Study: Race bias found in housing market here
Some Holland real estate agents and bank lean officers discriminate against black customers, even when they are more financially qualified than white applicants. That is the finding of a fair housing test funded by the city’s Human Relations Commission. The report was announced Thursday night and will be sent to the City Council for formal review.
The study, which was conducted by the Fair Housing Center of Greater Grand Rapids earlier this year, found evidence of racial bias in four of eight tests conducted and some difference in treatment for black applicants applying for home loans or sales assistance in two other instances. The only case in which no difference in treatment for black and white applicants was found was in tests conducted with apartment rental personnel.“I found it disturbing that in four out of eight tests, black applicants received significantly different treatment,”,” said commission member Tendo Kasara, who is an African-American.
The $5,000 study was conducted by the commission to determine if housing providers are complying with the city’s Fair Housing Ordinances and that Citizens are being given equal housing opportunity. In each test, trained black and white testers from the Fair Housing Center entered into discussions with company agents providing the same information with the exception that income or loan prequalification always was higher for the black applicant.
In all of the tests with banks and real estate agents, black applicants were given significantly less time, less information and less assistance.

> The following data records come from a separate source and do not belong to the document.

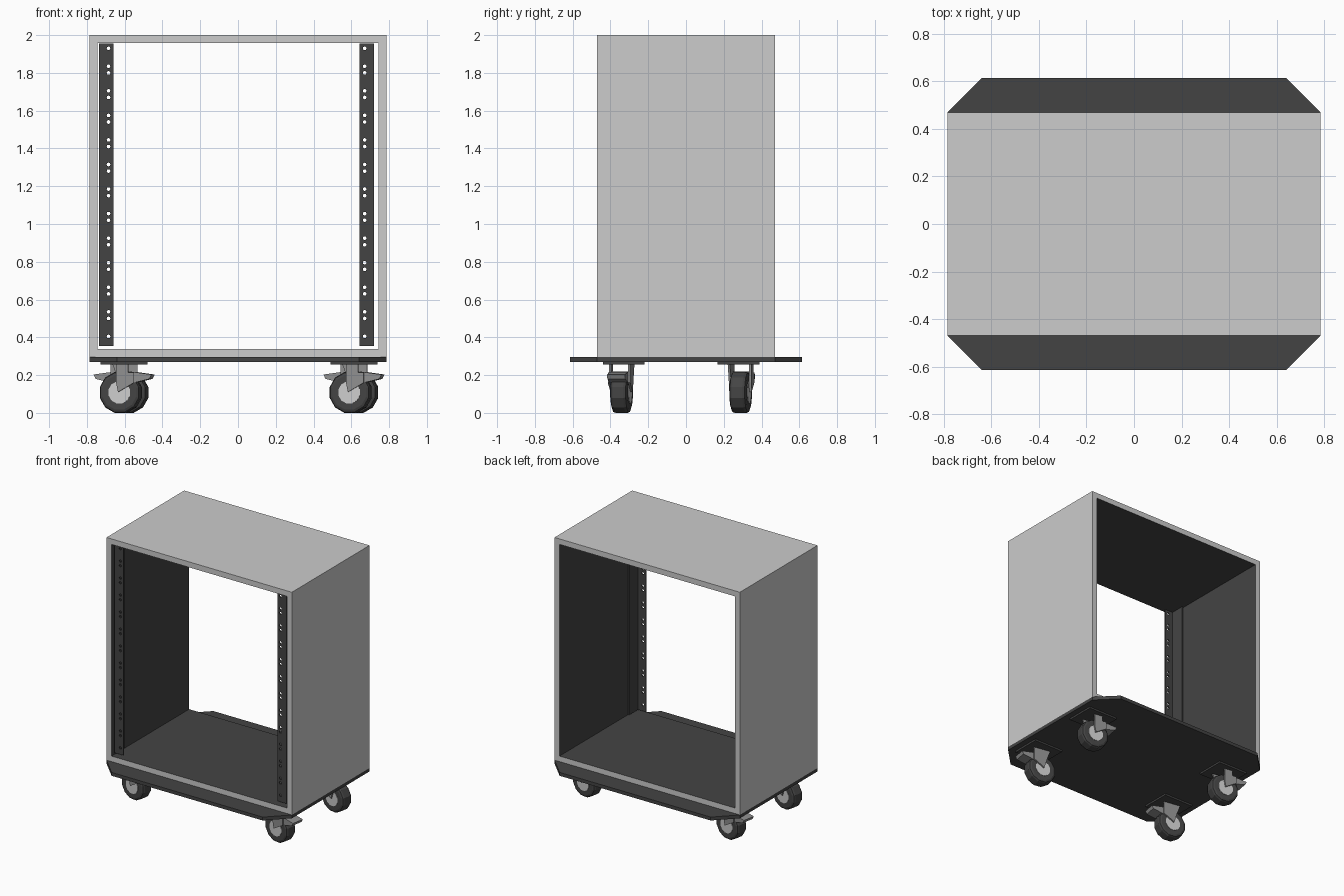
import bpy, bmesh, math
from mathutils import Matrix, Vector

cube = bpy.data.objects.get("Cube")
if cube:
    bpy.data.objects.remove(cube, do_unlink=True)


def material(name, srgb):
    v = ((srgb + 0.055) / 1.055) ** 2.4
    m = bpy.data.materials.new(name)
    m.use_nodes = True
    m.diffuse_color = (v, v, v, 1)
    m.node_tree.nodes["Principled BSDF"].inputs["Base Color"].default_value = (v, v, v, 1)
    return m


LIGHT = material("light_grey", 0.8)
DARK = material("charcoal", 0.267)
METAL = material("mid_grey_metal", 0.56)
UPRIGHT = Matrix.Rotation(math.pi / 2, 4, 'X')  # turns an x,y profile into x,z


def finish(name, bm, mats, matrix=Matrix()):
    bmesh.ops.recalc_face_normals(bm, faces=bm.faces)
    mesh = bpy.data.meshes.new(name)
    bm.to_mesh(mesh)
    bm.free()
    for m in mats:
        mesh.materials.append(m)
    obj = bpy.data.objects.new(name, mesh)
    obj.matrix_world = matrix
    bpy.context.collection.objects.link(obj)
    return obj


def prism(name, pts, depth, mat, matrix=Matrix()):
    """Extrude an outline along z, centred on z = 0."""
    bm = bmesh.new()
    face = bm.faces.new([bm.verts.new((x, y, -depth / 2)) for x, y in pts])
    out = bmesh.ops.extrude_face_region(bm, geom=[face])
    verts = [g for g in out["geom"] if isinstance(g, bmesh.types.BMVert)]
    bmesh.ops.translate(bm, verts=verts, vec=(0, 0, depth))
    return finish(name, bm, [mat], matrix)


def box(name, size, centre, mat, matrix=Matrix()):
    x, y = size[0] / 2, size[1] / 2
    return prism(name, [(-x, -y), (x, -y), (x, y), (-x, y)], size[2], mat,
                 matrix @ Matrix.Translation(centre))


# Cabinet: open sleeve, light outside and on the rims, dark inside
Z0, Z1, WALL = 0.295, 2.0, 0.042
mid = Vector((0, 0, (Z0 + Z1) / 2))
bm = bmesh.new()
bmesh.ops.create_cube(bm, size=1, matrix=Matrix.Translation(mid)
                      @ Matrix.Diagonal((1.57, 0.94, Z1 - Z0, 1)))
ends = [f for f in bm.faces if abs(f.normal.y) > 0.9]
bmesh.ops.inset_individual(bm, faces=ends, thickness=WALL, use_even_offset=True)
loops = [e for f in ends for e in f.edges]
bmesh.ops.delete(bm, geom=ends, context='FACES_ONLY')
inner = bmesh.ops.bridge_loops(bm, edges=loops)["faces"]
for f in inner:
    f.material_index = 1
finish("cabinet", bm, [LIGHT, DARK])

# Base board with cut corners
half = [(0.785, -0.47), (0.785, 0.47), (0.64, 0.615)]
outline = half + [(-0.64, 0.615), (-0.785, 0.47), (-0.785, -0.47), (-0.64, -0.615), (0.64, -0.615)]
prism("base_board", outline, 0.026, DARK, Matrix.Translation((0, 0, 0.282)))


# Rack rails: perforated face with a flange running back from its outer edge
def add_loop(curve, pts):
    s = curve.splines.new('POLY')
    s.points.add(len(pts) - 1)
    for p, (x, y) in zip(s.points, pts):
        p.co = (x, y, 0, 1)
    s.use_cyclic_u = True


def rail(name, side):
    cx = side * 0.69 - 0.0075
    curve = bpy.data.curves.new(name, 'CURVE')
    curve.dimensions = '2D'
    curve.fill_mode = 'BOTH'
    curve.extrude = 0.005
    w, lo, hi = 0.038, 0.355, 1.955
    add_loop(curve, [(-w, lo), (w, lo), (w, hi), (-w, hi)])
    heights = [1.93 - 0.13 * i for i in range(12)]
    heights = [h for h in heights] + [h - 0.095 for h in heights]
    for h in heights:
        add_loop(curve, [(-0.012 * -1 + 0.01 * math.cos(a * math.pi / 4),
                          h + 0.01 * math.sin(a * math.pi / 4)) for a in range(8)])
    temp = bpy.data.objects.new(name + "_outline", curve)
    bpy.context.collection.objects.link(temp)
    graph = bpy.context.evaluated_depsgraph_get()
    mesh = bpy.data.meshes.new_from_object(temp.evaluated_get(graph))
    bpy.data.objects.remove(temp, do_unlink=True)
    mesh.materials.clear()
    mesh.materials.append(DARK)
    for p in mesh.polygons:
        p.use_smooth = False
    obj = bpy.data.objects.new(name, mesh)
    # Holes sit toward the middle of the cabinet
    flip = Matrix.Rotation(math.pi, 4, 'Z') if side > 0 else Matrix()
    obj.matrix_world = Matrix.Translation((cx, -0.44, 0)) @ flip @ UPRIGHT
    bpy.context.collection.objects.link(obj)
    box(name + "_flange", (0.01, 0.11, hi - lo),
        (cx + side * 0.033, -0.385, (lo + hi) / 2), DARK)


rail("left_rail", 1)
rail("right_rail", -1)


# Casters: mount plate, fork, brake lever and twelve-sided wheel
def cylinder(name, radius, depth, mat, matrix, bevel=0):
    bm = bmesh.new()
    bmesh.ops.create_cone(bm, cap_ends=True, segments=12, radius1=radius, radius2=radius,
                          depth=depth, matrix=Matrix.Rotation(math.pi / 12, 4, 'Z'))
    if bevel:
        rims = [e for e in bm.edges if abs(e.verts[0].co.z - e.verts[1].co.z) < 0.001]
        bmesh.ops.bevel(bm, geom=rims, offset=bevel, segments=2, profile=0.5, affect='EDGES')
    finish(name, bm, [mat], matrix)


LEG = [(-0.03, 0.262), (0.035, 0.262), (0.035, 0.215), (0.065, 0.215),
       (0.065, 0.16), (-0.02, 0.11), (-0.03, 0.16)]
WIDE_LEG = [(-0.07, 0.262), (0.065, 0.262), (0.065, 0.16), (-0.02, 0.11), (-0.04, 0.18)]
LEVER = [(0.03, 0.218), (0.065, 0.216), (0.158, 0.203), (0.147, 0.18), (0.065, 0.16)]
R = 0.112


def caster(name, x, y, turn):
    place = Matrix.Translation((x, y, 0)) @ Matrix.Rotation(turn, 4, 'Z')
    box(name + "_mount", (0.25, 0.22, 0.014), (0, 0, 0.262), DARK, place)
    body = place @ Matrix.Rotation(math.radians(-10), 4, 'Z') @ Matrix.Translation((0, -0.014, 0))
    for part, pts, off in (("outer_leg", LEG, -0.054), ("inner_leg", WIDE_LEG, 0.054)):
        prism(name + "_" + part, pts, 0.012, METAL,
              body @ Matrix.Translation((0, off, 0)) @ UPRIGHT)
    prism(name + "_lever", LEVER, 0.096, METAL, body @ UPRIGHT)
    axle = body @ Matrix.Translation((-0.015, 0, R * math.cos(math.pi / 12))) @ UPRIGHT
    cylinder(name + "_wheel", R, 0.09, DARK, axle, 0.018)
    cylinder(name + "_hub", 0.06, 0.096, LIGHT, axle)


for side, x in (("left", 0.614), ("right", -0.603)):
    caster("front_" + side + "_caster", x, -0.33, 0)
    caster("back_" + side + "_caster", x, 0.278, math.pi)
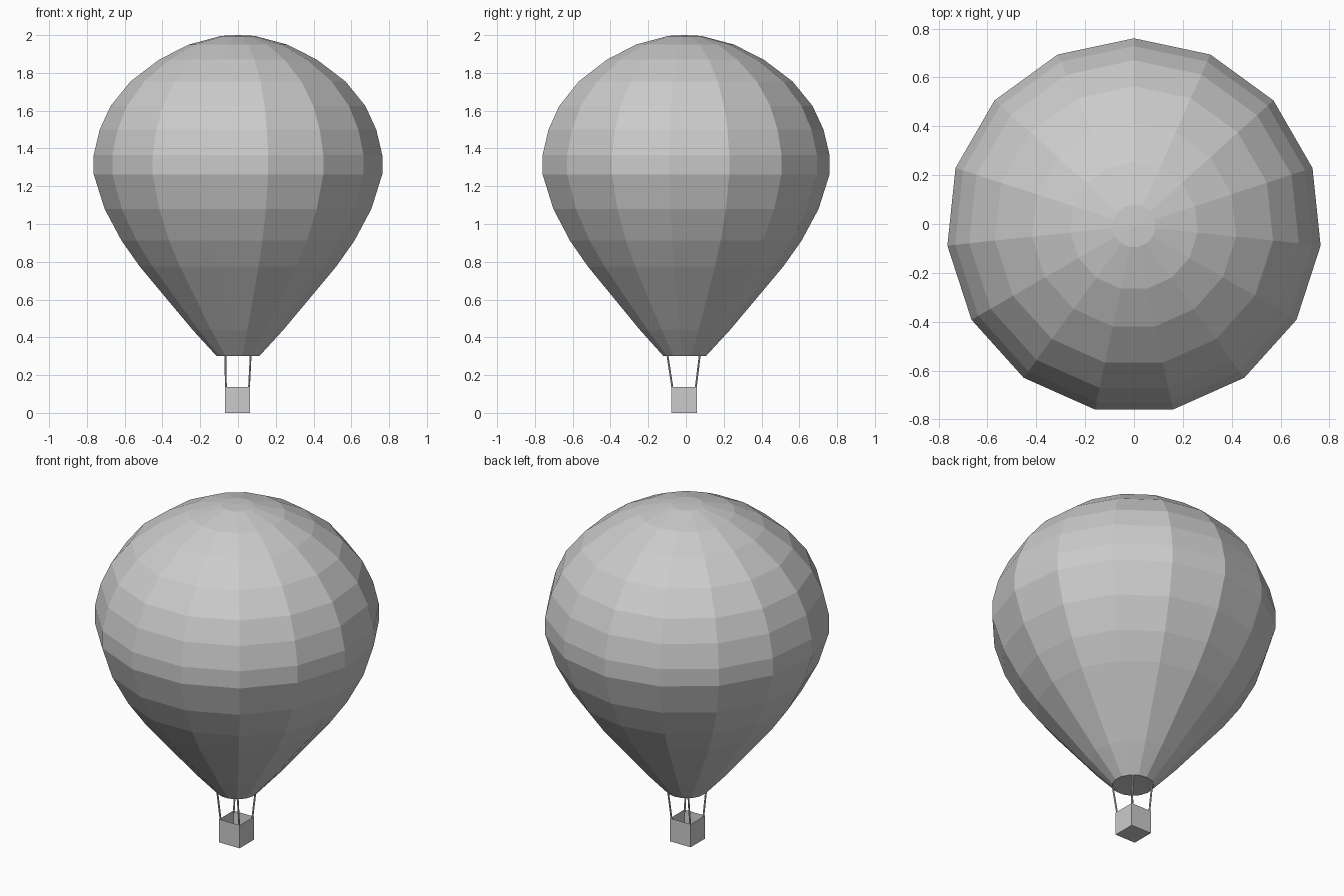
import bpy, bmesh, math
from mathutils import Vector

if "Cube" in bpy.data.objects:
    bpy.data.objects.remove(bpy.data.objects["Cube"])

SIDES = 15
CX, CY = -0.003, -0.008


def finish(name, bm):
    bmesh.ops.recalc_face_normals(bm, faces=bm.faces)
    mesh = bpy.data.meshes.new(name)
    bm.to_mesh(mesh)
    bm.free()
    obj = bpy.data.objects.new(name, mesh)
    bpy.context.collection.objects.link(obj)
    return obj


# Envelope: 15-sided lathe of (radius, height), one vertex pointing to the back
profile = [(0.113, 0.30), (0.242, 0.44), (0.523, 0.775), (0.62, 0.912),
           (0.71, 1.08), (0.768, 1.263), (0.768, 1.365), (0.736, 1.50),
           (0.678, 1.625), (0.572, 1.755), (0.42, 1.87), (0.262, 1.95),
           (0.088, 1.996)]
bm = bmesh.new()
rings = []
for r, z in profile:
    angles = [math.pi / 2 + math.tau * i / SIDES for i in range(SIDES)]
    rings.append([bm.verts.new((r * math.cos(a), CY + r * math.sin(a), z)) for a in angles])
for low, high in zip(rings, rings[1:]):
    for i in range(SIDES):
        j = (i + 1) % SIDES
        bm.faces.new((low[i], low[j], high[j], high[i]))
crown = bm.verts.new((0, CY, 2.0))
for i in range(SIDES):
    bm.faces.new((rings[-1][i], rings[-1][(i + 1) % SIDES], crown))
bm.faces.new(rings[0])
finish("envelope", bm)

# Basket: open box with thin walls
W, H, WALL = 0.134, 0.137, 0.012
bm = bmesh.new()
bmesh.ops.create_cube(bm, size=1)
bmesh.ops.scale(bm, vec=(W, W, H), verts=bm.verts)
bmesh.ops.translate(bm, vec=(CX, CY - 0.002, H / 2), verts=bm.verts)
top = max(bm.faces, key=lambda f: f.calc_center_median().z)
bmesh.ops.inset_region(bm, faces=[top], thickness=WALL)
bmesh.ops.translate(bm, vec=(0, 0, WALL - H), verts=top.verts)
finish("basket", bm)

# Ropes: from the basket corners up to the envelope mouth
for side, sx in (("left", -1), ("right", 1)):
    for end, sy, top_y in (("front", -1, -0.098), ("back", 1, 0.073)):
        a = Vector((CX + sx * 0.061, CY - 0.002 + sy * 0.061, H - 0.01))
        b = Vector((sx * 0.067, top_y, 0.305))
        d = b - a
        bpy.ops.mesh.primitive_cylinder_add(vertices=8, radius=0.005, depth=d.length,
                                            location=(a + b) / 2,
                                            rotation=d.to_track_quat('Z', 'Y').to_euler())
        bpy.context.object.name = f"rope_{end}_{side}"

Evidence of lean officials steering potential white buyers away from houses in certain areas of the city also were found in the test. “I had expected the test would come out more balanced, but six out of eight (tests) show there is definitely a bias toward minorities,” Kasara said.
Both Kasara and city Human Relations Coordinator Alberto Serrano said the bias found in the test could be the action of single individuals rather than the policy of companies. “It sill should be looked at as a red flag that companies are not performing equally for all,” Serrano said.
None of the companies used in the test were identified in the report, but Serrano said the firms were being contacted and made aware of the results of the test. He said other fair housing tests also may be in the offing. Noting that most companies that deal with housing give staff training in the requirements of the federal Fair Housing Act, Serrano said it is important for companies to realize their staffs are not fulfilling their duties under the act and need to take corrective action.
“There is a breakdown in implementation and they have to be aware someone is not doing their job and be vigilant,” he said, “This is an opportunity for them to take corrective action and put in place policies and training to avoid (bias).” Officials of the West Michigan Lakeshore Association of Realtors said their association provides training on the Fair Housing Act and encourages total compliance among its members.
“It is not just morally right, but plain good business,” said Dale Zahn chief executive officer of the 1,000 member association. He said Realtors have a national code of ethics against such practices and have a Professional Standards Committee that can levy fines of up to $2,500, suspensions and expulsion of members who violate the Fair Housing Act. While he said the majority of members comply, bias situations do occur. “We need to be notified when someone feels their rights have been violated. That’s the only way we can act,” Zahn said.